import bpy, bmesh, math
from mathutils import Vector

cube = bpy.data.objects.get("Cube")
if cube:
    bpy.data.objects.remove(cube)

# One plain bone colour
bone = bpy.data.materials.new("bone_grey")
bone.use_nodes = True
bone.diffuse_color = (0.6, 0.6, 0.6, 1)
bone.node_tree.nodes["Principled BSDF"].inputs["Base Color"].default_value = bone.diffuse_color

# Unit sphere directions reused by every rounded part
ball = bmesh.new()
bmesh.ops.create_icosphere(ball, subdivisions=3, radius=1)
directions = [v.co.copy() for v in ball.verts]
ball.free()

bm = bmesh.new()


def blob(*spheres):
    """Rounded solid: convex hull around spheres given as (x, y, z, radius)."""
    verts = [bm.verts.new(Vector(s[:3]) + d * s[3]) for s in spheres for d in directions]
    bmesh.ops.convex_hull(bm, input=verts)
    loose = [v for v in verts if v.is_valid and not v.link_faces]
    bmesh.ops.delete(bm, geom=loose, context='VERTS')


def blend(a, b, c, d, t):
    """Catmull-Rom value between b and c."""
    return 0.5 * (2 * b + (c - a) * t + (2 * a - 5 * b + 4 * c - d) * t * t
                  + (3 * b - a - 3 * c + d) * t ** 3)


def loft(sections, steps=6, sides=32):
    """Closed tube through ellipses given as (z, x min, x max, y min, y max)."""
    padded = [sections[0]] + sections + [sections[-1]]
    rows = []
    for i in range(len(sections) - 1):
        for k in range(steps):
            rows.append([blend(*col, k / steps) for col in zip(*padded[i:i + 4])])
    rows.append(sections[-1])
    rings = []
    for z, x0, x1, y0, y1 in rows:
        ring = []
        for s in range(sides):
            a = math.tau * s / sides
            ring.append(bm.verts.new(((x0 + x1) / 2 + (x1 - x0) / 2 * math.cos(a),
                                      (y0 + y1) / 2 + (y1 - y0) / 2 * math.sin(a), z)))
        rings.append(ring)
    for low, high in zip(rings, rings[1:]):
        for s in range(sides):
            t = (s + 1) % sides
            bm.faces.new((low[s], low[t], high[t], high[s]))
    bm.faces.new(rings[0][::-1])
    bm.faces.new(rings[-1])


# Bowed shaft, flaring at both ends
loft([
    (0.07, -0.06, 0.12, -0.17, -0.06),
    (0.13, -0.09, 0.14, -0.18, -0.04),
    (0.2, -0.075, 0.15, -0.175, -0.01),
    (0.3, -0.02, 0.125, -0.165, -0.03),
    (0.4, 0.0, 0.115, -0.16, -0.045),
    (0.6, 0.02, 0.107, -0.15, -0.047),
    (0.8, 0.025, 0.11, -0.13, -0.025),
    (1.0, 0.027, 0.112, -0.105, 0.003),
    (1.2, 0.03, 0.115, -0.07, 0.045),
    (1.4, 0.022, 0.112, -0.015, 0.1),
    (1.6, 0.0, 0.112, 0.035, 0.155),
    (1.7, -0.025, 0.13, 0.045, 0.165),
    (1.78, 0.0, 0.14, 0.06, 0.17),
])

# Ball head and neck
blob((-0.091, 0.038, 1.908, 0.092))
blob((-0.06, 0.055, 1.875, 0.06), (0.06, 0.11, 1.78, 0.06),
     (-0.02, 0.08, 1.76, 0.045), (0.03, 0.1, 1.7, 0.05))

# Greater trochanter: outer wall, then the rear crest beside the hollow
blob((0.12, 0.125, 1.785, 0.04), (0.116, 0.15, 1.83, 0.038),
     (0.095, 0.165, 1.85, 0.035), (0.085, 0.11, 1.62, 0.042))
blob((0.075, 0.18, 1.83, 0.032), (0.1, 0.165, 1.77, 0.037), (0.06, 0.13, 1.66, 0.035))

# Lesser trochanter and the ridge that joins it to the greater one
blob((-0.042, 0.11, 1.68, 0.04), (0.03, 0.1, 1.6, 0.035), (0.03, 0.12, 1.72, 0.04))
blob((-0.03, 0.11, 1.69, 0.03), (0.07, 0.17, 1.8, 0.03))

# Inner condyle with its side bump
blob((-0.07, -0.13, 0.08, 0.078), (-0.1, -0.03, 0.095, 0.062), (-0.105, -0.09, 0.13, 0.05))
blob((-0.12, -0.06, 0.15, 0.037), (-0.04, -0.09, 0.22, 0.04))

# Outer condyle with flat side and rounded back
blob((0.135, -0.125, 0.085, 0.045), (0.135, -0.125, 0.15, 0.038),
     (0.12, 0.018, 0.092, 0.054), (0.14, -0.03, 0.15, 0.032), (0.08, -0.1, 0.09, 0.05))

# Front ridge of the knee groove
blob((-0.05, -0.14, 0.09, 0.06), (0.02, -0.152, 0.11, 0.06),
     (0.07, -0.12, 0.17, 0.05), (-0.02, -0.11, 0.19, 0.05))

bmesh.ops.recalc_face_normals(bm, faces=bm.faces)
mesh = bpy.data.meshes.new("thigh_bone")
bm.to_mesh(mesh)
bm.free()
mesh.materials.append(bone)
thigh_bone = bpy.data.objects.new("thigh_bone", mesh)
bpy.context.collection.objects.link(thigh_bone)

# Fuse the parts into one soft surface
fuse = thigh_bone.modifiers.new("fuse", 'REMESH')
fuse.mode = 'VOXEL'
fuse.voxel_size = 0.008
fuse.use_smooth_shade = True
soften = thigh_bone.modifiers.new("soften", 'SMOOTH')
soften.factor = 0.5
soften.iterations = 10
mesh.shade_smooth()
_ _ _ _ _
Return, exactly as written, only those lines that run from the one with "soften.factor = 0.5" to the last line of the data, both of those lines included.

soften.factor = 0.5
soften.iterations = 10
mesh.shade_smooth()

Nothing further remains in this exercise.